[GOAL OF THE EXERCISE]:
Please quote only the lines that start at the one with "(.532, .87, .12), (.532, .80, .07), (.532, .76, .03)]" and go on to the last line of the data, both ends kept.

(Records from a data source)
»»

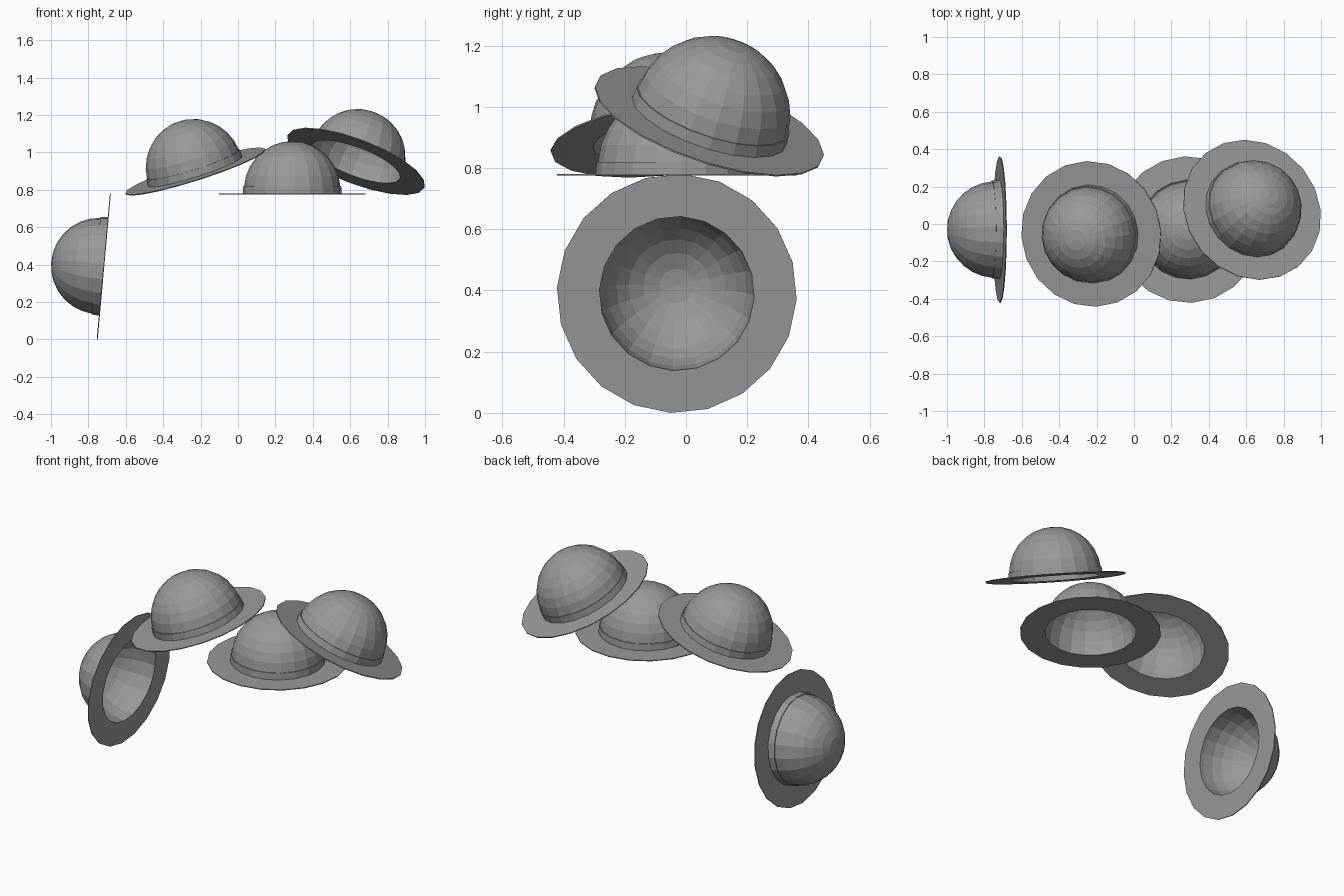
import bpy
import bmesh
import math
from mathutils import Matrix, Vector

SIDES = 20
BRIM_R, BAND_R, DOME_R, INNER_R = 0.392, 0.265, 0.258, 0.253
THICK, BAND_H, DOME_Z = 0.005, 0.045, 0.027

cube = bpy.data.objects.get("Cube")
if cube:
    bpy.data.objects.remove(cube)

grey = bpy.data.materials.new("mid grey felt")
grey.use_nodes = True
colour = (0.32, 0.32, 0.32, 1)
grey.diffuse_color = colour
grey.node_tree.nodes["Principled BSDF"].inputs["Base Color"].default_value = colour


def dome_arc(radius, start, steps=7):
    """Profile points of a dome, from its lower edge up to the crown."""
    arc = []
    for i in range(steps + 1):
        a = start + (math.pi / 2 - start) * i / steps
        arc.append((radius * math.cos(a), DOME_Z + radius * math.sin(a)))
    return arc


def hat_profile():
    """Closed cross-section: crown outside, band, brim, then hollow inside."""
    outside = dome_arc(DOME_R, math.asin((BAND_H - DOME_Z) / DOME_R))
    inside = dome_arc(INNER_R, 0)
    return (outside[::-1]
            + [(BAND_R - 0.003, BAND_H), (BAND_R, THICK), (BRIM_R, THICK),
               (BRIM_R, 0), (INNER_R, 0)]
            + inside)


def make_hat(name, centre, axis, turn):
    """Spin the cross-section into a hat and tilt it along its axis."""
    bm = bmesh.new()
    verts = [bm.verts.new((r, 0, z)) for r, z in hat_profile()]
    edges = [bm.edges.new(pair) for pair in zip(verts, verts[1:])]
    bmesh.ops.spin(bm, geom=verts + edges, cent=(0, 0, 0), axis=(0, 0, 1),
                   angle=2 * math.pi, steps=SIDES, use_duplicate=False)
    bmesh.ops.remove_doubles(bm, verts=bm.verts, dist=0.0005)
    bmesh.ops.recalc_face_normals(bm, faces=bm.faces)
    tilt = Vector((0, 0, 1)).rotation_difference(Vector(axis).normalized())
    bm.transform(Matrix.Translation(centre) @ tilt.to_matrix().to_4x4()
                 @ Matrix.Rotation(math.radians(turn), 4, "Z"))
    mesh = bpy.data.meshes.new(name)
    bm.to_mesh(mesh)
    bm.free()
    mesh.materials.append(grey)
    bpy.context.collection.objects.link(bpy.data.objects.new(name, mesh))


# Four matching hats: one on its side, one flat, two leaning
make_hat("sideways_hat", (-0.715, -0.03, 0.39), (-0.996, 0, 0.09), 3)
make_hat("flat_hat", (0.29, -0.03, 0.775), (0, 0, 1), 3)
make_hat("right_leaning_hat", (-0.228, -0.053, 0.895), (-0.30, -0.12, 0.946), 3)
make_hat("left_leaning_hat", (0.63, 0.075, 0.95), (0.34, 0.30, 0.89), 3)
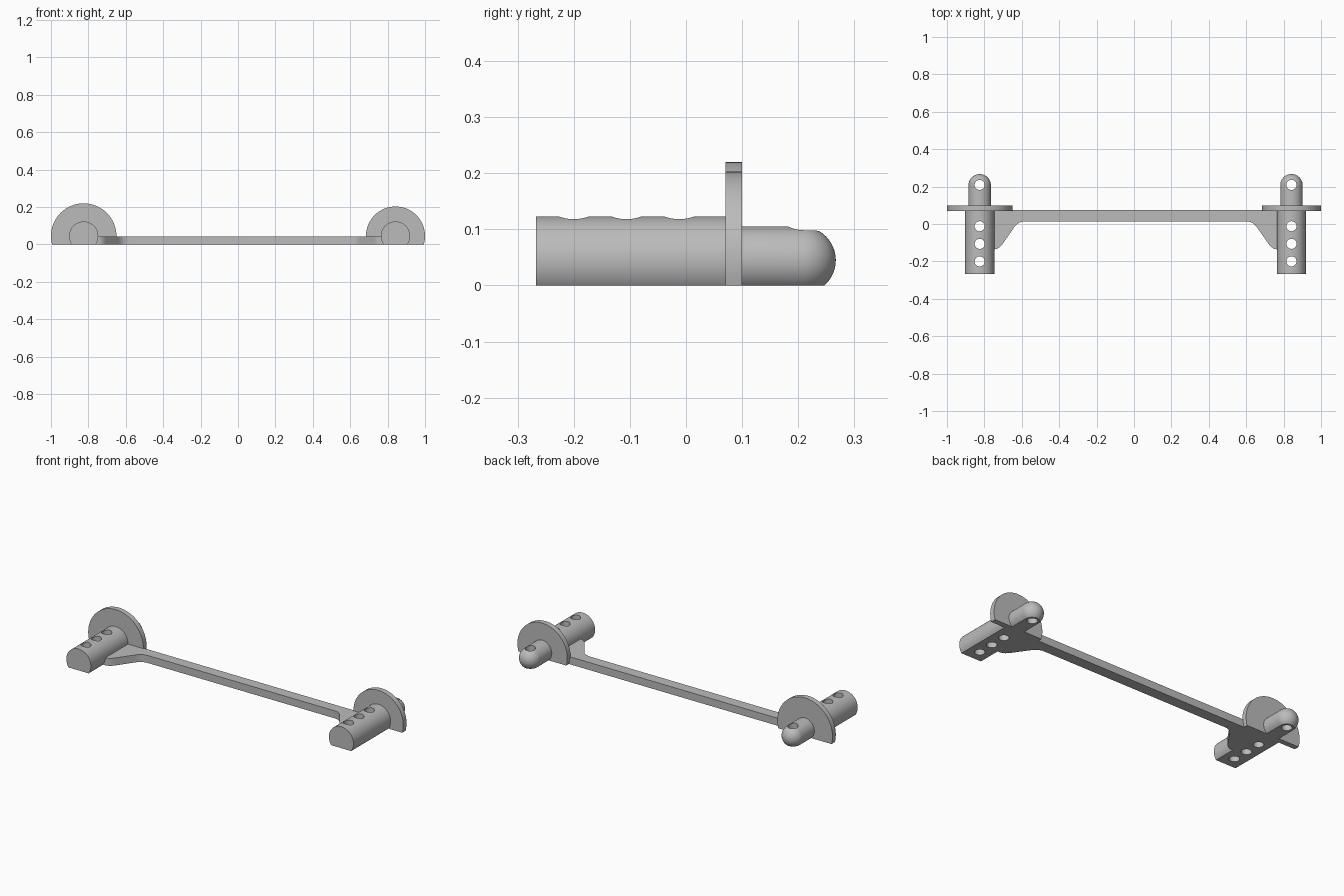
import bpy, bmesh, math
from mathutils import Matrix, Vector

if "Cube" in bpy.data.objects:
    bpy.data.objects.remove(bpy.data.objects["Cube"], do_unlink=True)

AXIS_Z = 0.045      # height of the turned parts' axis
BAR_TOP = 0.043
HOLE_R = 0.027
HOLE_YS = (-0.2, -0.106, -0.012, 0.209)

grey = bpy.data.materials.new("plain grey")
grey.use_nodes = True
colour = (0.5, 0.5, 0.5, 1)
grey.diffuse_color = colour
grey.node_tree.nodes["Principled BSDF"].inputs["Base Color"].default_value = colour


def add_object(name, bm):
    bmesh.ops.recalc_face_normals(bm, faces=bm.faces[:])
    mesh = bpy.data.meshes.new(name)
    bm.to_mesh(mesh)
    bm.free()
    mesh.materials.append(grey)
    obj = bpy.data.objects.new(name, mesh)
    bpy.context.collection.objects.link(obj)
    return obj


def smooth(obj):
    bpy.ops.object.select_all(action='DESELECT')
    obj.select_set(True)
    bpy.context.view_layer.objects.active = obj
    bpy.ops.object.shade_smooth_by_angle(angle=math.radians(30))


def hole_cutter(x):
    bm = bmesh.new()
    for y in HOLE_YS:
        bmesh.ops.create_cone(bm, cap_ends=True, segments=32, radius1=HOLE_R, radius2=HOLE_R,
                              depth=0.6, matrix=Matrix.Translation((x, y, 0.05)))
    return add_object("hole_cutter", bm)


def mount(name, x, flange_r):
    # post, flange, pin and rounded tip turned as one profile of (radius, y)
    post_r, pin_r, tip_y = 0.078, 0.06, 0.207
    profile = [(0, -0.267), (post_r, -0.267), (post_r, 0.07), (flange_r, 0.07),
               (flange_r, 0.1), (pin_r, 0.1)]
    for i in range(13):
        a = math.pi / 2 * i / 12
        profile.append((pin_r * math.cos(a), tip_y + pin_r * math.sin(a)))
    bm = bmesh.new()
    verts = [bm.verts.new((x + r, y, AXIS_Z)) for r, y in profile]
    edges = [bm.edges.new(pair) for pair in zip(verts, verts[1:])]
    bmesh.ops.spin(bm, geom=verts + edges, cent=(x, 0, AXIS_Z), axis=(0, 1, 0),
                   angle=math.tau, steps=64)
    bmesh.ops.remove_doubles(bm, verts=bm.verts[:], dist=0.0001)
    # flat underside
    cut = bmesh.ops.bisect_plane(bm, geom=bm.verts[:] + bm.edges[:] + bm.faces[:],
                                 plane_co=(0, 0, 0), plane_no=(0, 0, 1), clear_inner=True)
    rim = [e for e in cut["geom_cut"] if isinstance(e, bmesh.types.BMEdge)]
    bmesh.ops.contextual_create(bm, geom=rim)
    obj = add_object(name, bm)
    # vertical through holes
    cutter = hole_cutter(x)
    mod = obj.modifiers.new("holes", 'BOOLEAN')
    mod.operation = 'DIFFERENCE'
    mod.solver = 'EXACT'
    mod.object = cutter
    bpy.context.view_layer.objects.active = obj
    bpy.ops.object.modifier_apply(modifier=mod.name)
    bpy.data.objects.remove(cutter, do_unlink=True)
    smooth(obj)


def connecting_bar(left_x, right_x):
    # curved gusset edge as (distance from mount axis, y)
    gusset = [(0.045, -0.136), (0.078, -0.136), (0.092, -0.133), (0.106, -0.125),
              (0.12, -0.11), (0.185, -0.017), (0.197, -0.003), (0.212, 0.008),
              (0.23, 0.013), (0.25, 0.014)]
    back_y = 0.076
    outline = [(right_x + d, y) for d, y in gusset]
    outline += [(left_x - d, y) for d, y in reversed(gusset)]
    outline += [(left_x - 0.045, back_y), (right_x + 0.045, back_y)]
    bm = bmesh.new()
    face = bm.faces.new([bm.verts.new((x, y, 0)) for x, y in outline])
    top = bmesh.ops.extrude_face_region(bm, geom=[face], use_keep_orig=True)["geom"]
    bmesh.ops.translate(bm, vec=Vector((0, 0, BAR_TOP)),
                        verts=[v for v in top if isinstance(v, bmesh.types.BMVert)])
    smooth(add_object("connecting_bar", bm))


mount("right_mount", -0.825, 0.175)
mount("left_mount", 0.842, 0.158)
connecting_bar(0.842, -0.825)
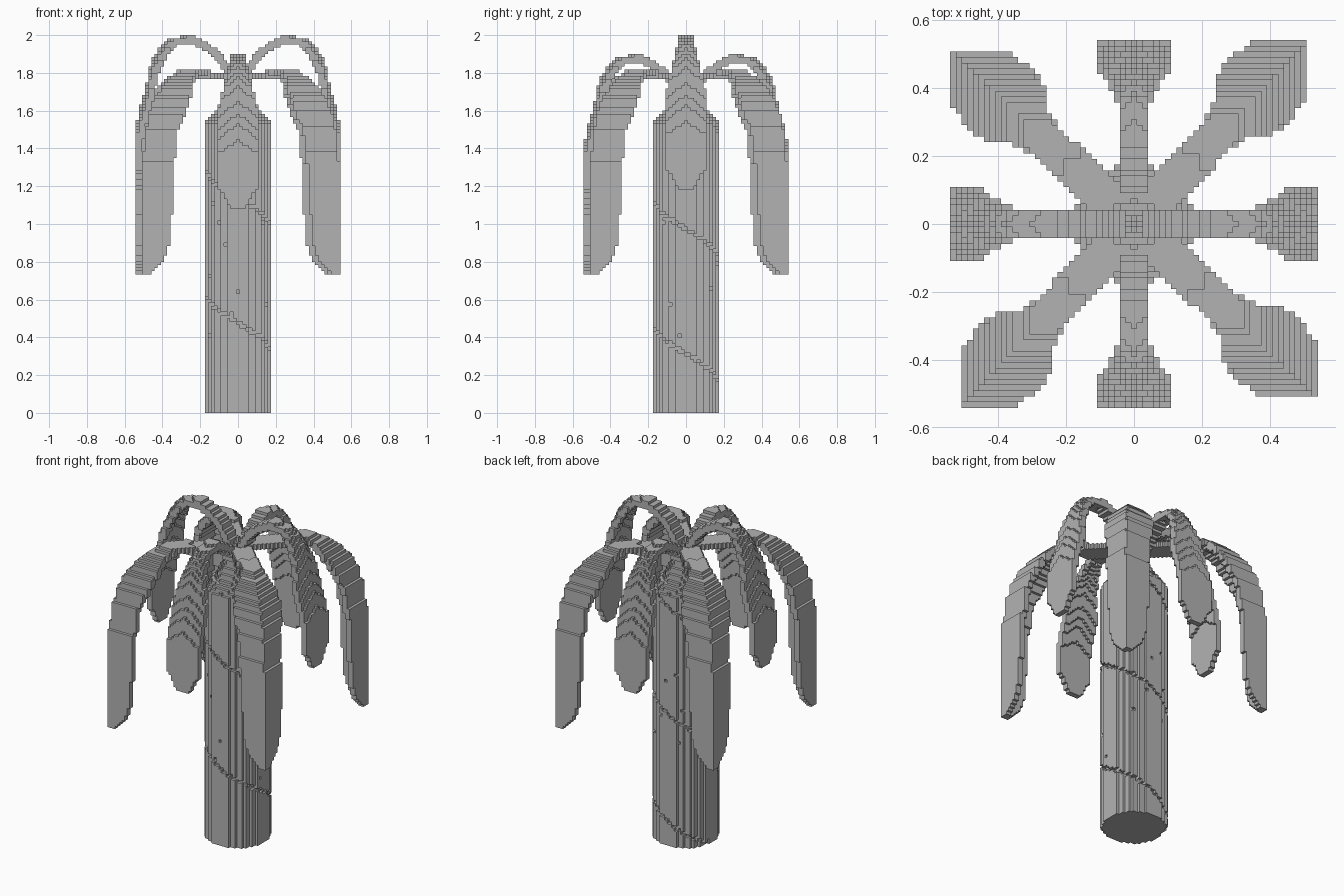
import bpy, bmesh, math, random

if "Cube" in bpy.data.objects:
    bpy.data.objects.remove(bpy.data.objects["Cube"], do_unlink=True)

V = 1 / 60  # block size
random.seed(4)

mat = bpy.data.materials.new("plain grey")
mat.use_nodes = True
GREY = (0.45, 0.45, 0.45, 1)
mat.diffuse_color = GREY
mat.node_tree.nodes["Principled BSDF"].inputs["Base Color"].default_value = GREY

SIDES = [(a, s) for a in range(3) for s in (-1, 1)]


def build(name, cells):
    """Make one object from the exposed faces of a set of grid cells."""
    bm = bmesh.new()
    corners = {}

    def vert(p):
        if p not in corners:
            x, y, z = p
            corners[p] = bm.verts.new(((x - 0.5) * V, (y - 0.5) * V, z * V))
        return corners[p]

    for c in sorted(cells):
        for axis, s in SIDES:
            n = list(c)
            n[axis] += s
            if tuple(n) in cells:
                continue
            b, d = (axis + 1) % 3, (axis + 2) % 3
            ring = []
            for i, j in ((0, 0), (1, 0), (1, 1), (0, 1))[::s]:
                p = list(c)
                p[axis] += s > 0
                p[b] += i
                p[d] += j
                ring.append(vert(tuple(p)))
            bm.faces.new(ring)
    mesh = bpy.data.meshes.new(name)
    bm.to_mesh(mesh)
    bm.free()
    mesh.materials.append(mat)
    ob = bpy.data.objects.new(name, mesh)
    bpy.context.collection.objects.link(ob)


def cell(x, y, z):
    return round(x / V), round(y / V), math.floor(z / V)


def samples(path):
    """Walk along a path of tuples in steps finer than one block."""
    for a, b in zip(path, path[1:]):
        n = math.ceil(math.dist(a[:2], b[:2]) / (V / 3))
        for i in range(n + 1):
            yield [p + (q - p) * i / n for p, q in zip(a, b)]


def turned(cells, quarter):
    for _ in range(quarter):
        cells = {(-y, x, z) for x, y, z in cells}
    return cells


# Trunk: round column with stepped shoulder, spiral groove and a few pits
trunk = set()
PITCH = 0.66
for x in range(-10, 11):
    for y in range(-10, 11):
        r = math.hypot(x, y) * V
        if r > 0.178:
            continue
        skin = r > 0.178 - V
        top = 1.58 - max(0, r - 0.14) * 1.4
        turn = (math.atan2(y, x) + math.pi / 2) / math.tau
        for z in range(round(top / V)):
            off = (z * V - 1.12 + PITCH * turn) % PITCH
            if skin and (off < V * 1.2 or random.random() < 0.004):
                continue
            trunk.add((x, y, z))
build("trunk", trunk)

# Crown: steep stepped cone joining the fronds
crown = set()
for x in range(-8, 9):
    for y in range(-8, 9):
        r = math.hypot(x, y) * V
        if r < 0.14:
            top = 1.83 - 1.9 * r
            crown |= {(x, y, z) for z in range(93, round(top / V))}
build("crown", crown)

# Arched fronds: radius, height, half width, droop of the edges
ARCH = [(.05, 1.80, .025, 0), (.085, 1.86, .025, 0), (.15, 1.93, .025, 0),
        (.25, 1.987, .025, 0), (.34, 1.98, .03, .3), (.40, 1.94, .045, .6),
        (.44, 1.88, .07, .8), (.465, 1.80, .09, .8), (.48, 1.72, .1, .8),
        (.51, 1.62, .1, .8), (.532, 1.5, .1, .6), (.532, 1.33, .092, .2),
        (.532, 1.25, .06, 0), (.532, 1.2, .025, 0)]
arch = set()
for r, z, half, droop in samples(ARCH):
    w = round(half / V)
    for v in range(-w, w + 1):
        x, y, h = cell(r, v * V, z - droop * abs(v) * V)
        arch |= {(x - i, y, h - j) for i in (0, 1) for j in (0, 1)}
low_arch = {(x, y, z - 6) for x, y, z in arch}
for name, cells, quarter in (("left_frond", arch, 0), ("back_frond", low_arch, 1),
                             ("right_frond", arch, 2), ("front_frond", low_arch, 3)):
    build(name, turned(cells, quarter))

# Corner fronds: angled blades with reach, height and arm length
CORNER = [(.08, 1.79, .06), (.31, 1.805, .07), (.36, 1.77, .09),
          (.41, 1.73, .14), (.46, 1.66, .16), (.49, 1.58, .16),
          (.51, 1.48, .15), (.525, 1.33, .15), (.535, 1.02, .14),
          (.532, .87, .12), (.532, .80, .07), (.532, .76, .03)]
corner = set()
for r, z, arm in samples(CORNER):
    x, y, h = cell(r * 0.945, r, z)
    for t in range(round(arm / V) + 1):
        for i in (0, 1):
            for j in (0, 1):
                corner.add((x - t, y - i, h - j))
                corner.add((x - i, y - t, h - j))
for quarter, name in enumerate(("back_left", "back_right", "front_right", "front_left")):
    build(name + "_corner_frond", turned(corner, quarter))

««

[RESULT OF THE TASK]:
          (.532, .87, .12), (.532, .80, .07), (.532, .76, .03)]
corner = set()
for r, z, arm in samples(CORNER):
    x, y, h = cell(r * 0.945, r, z)
    for t in range(round(arm / V) + 1):
        for i in (0, 1):
            for j in (0, 1):
                corner.add((x - t, y - i, h - j))
                corner.add((x - i, y - t, h - j))
for quarter, name in enumerate(("back_left", "back_right", "front_right", "front_left")):
    build(name + "_corner_frond", turned(corner, quarter))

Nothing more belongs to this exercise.